My holiday gift to you is to share a remarkable essay from a remarkable RCC Nursing student.  As I always say, "Students say it best," and Holly Friedberg is no exception.  In addition to being very active in the Nursing Student Association, Holly, a veteran, is also actively involved in our Veterans Student Association.  United Hospice of Rockland has a relationship with Choice Trust, an NGO which provides palliative care to hundreds of persons who are sick with AIDS and other life-threatening illnesses in the Limpopo region, a rural and impoverished area of South Africa.  My wife, Wylene, chaired a committee for United Hospice to raise funds for Choice Trust and to provide support to the caregivers who work for that organization.  Wylene reached out to our Student Nurses Association who helped her in several fundraising projects. As a result, two RCC students, Holly Friedberg and Yolanda Isom, were able to travel with a group to South Africa.  The following is what Holly wrote about her experience, and she is generously allowing me to share her reflections with you.

Picture from South Africa trip

It's easy to tell someone what your experience was, but a very different task to really explain to someone what you LEARNED.  As a learner, a student nurse, I'm rather comfortable with my predictable college experience.  The expectations are fairly benign.  What I need to learn is clearly outlined in a syllabus, and each of my clinical experiences are neatly documented in papers that are handed in to be scrutinized and graded.

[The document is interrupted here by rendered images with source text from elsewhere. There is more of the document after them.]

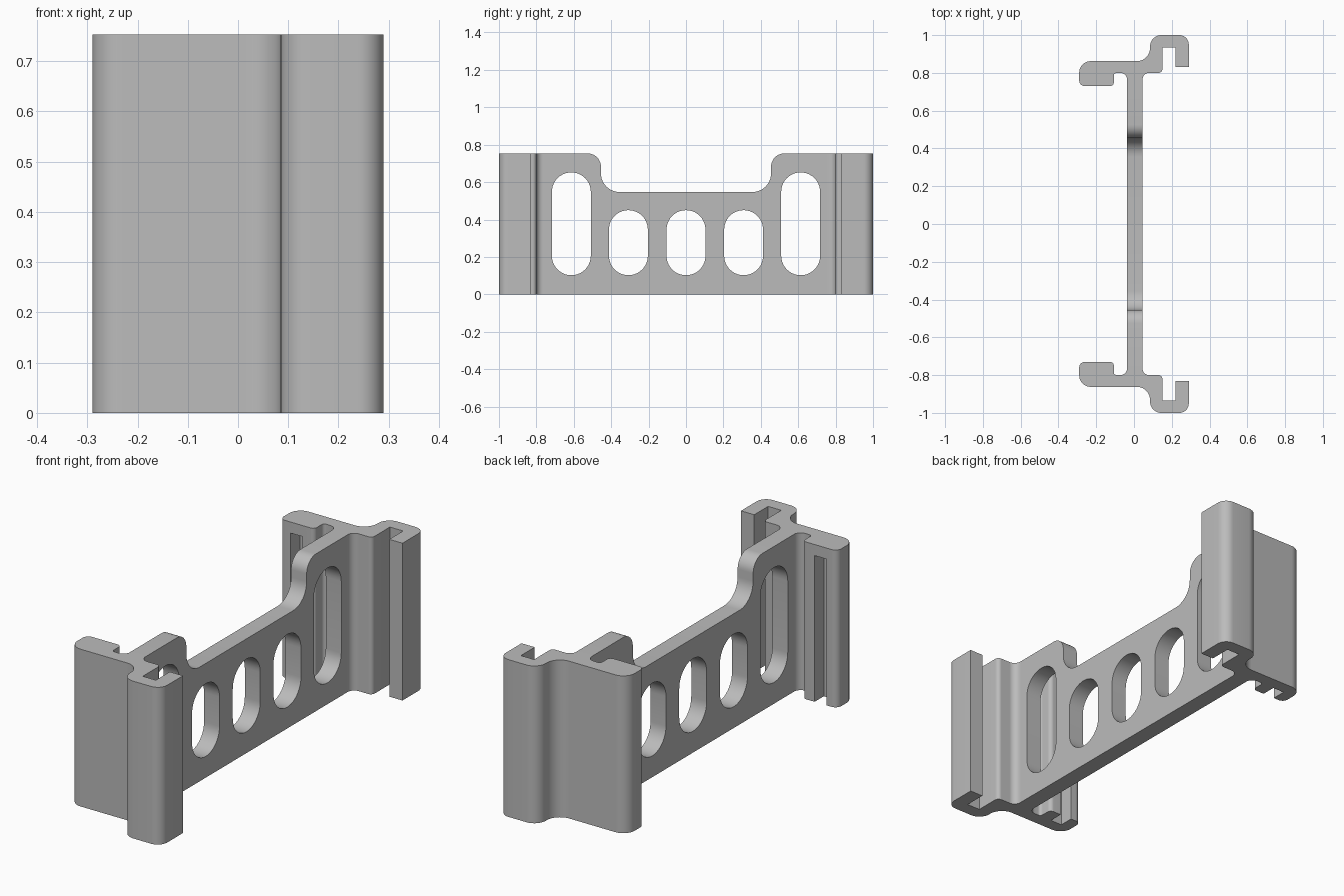
import bpy, bmesh, math
from mathutils import Vector

cube = bpy.data.objects.get("Cube")
if cube:
    bpy.data.objects.remove(cube, do_unlink=True)

HEIGHT = 0.753
SEAM = 0.755            # where the web meets the end brackets
WEB_X = (-0.037, 0.045)

GREY = (0.5, 0.5, 0.5, 1)
metal = bpy.data.materials.new("plain_grey")
metal.use_nodes = True
metal.diffuse_color = GREY
metal.node_tree.nodes["Principled BSDF"].inputs["Base Color"].default_value = GREY


def rounded(corners, steps=10):
    """Outline with each right-angled corner (x, y, radius) rounded off."""
    out = []
    for i, (x, y, r) in enumerate(corners):
        c = Vector((x, y))
        u = (Vector(corners[i - 1][:2]) - c).normalized()
        v = (Vector(corners[(i + 1) % len(corners)][:2]) - c).normalized()
        mid = c + (u + v) * r
        for k in range(steps + 1 if r else 1):
            a = math.pi / 2 * k / steps
            p = mid - v * r * math.cos(a) - u * r * math.sin(a)
            if not out or (p - out[-1]).length > 1e-5:
                out.append(p)
    if (out[0] - out[-1]).length < 1e-5:
        out.pop()
    return out


def prism(name, outline, place, low, high):
    """Extrude an outline between two levels; place(p, level) gives a 3D point."""
    bm = bmesh.new()
    rings = [[bm.verts.new(place(p, lv)) for p in outline] for lv in (low, high)]
    bm.faces.new(rings[0])
    bm.faces.new(rings[1])
    for i in range(len(outline)):
        bm.faces.new((rings[0][i - 1], rings[0][i], rings[1][i], rings[1][i - 1]))
    bmesh.ops.recalc_face_normals(bm, faces=bm.faces)
    mesh = bpy.data.meshes.new(name)
    bm.to_mesh(mesh)
    bm.free()
    mesh.materials.append(metal)
    obj = bpy.data.objects.new(name, mesh)
    bpy.context.collection.objects.link(obj)
    return obj


def cut(obj, cutters):
    """Subtract the cutters, bake the result and discard them."""
    for c in cutters:
        c.hide_render = True
        mod = obj.modifiers.new("cut", 'BOOLEAN')
        mod.operation, mod.solver, mod.object = 'DIFFERENCE', 'EXACT', c
    bpy.context.view_layer.update()
    deps = bpy.context.evaluated_depsgraph_get()
    mesh = bpy.data.meshes.new_from_object(obj.evaluated_get(deps))
    obj.modifiers.clear()
    obj.data = mesh
    for c in cutters:
        bpy.data.objects.remove(c, do_unlink=True)


def in_plan(side):
    return lambda p, z: (p.x, p.y * side, z)


def in_elevation(p, x):
    return (x, p.x, p.y)


# End brackets: thick grooved arm on one side, open hook on the other
bracket_corners = [
    (-0.29, 0.73, 0.03), (-0.29, 0.862, 0.06), (0.085, 0.862, 0.07),
    (0.085, 1.0, 0.06), (0.29, 1.0, 0.05), (0.29, 0.83, 0), (0.22, 0.83, 0),
    (0.22, 0.935, 0), (0.15, 0.935, 0), (0.15, 0.8, 0.02),
    (WEB_X[1], 0.8, 0.035), (WEB_X[1], SEAM, 0), (WEB_X[0], SEAM, 0),
    (WEB_X[0], 0.8, 0.035), (-0.107, 0.8, 0.015), (-0.107, 0.73, 0.02)]
groove_corners = [(-0.232, 0.7, 0), (-0.232, 0.8, 0), (-0.17, 0.8, 0), (-0.17, 0.7, 0)]
parts = []
for side, name in ((-1, "front_bracket"), (1, "back_bracket")):
    bracket = prism(name, rounded(bracket_corners), in_plan(side), 0, HEIGHT)
    # Groove in the arm, open at the bottom and closed near the top
    groove = prism("groove_cutter", rounded(groove_corners), in_plan(side), -0.1, 0.7)
    cut(bracket, [groove])
    parts.append(bracket)

# Web: upright plate with a lowered middle
half = [(SEAM, 0, 0), (SEAM, HEIGHT, 0), (0.455, HEIGHT, 0.07), (0.455, 0.547, 0.1)]
web_corners = half + [(-y, z, r) for y, z, r in reversed(half)]
web = prism("web", rounded(web_corners), in_elevation, *WEB_X)

# Rounded slots through the web
slots = []
for y, top in ((-0.613, 0.652), (-0.308, 0.45), (0, 0.45), (0.308, 0.45), (0.613, 0.652)):
    r = 0.104
    corners = [(y - r, 0.102, r), (y - r, top, r), (y + r, top, r), (y + r, 0.102, r)]
    slots.append(prism("slot_cutter", rounded(corners), in_elevation, -0.2, 0.2))
cut(web, slots)
parts.append(web)

# Smooth the rounded corners, keep hard edges crisp
bpy.ops.object.select_all(action='DESELECT')
for obj in parts:
    obj.select_set(True)
bpy.context.view_layer.objects.active = web
bpy.ops.object.shade_smooth_by_angle(angle=math.radians(30))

Going to visit Choice Trust was challenging if only because there was no way to know what to expect.  You think the worst and hope for the best.  You wonder how you'll deal with your experience, if you'll be able to help, what you'll be able to do, what you can bring with to help them.  And the answers wound up being painfully simple in the end.

Picture from South Africa trip

I look back on what I learned and recognize that I went through a series of stages;

 

I denied that this situation could be this painful, this sad, that human beings lay on a cold floor dying while I use countless absorbent pads and bedding, washcloths soaked in clean warm water and gently scented soaps and balms for their bedsores... my patients in America have an endless supply of every

medication known to mankind to ease their suffering while half a world away I see people who can't get a Tylenol.

 

I was angry when I thought that more could or should be done.  The clinic doesn't have a blood pressure cuff?!?  How is this possible??  A patient with intractable pain isn't able to get appropriate medications??  This is ridiculous!  What do you mean nobody does a complete history and physical?  How does anything get done?!?!?  ARGH!

 

I frantically tried thinking of ways that could improve this situation.  What if we miraculously did THIS!  Or maybe even THAT!  We could change this and educate that... and then... um... yeah, er...

 

I was sad when I realized that the environment was not something that could be changed in the blink of an eye.  That advancement would be slow.  That people would continue, long after I'd gone, to go without those everyday comforts of western medicine we take for granted.  The people that we had met,  took our hands and thanked us for coming to visit because it meant to them that they may find a cure or at least relief, or because it gave them a renewed sense of hope.

 

The answer was so easy...Each person who I met had hope, trust and someone who genuinely cared for them in Choice Trust.  The very things that so many of the patients lacked -the most important things- the caregivers and nurses gave back to them without abandon.  The dignity they received was valued more than having to lay on the floor.  A visit every day from someone who cared when others had long disregarded them gave them back their humanity.  Self worth was restored just by listening.

Picture from South Africa trip

What I learned was simple, but my complicated, educated, rational student-brain didn't recognize that what they really did was what really counted: they cared when nobody else did, and continued to do it when everyone else gave up.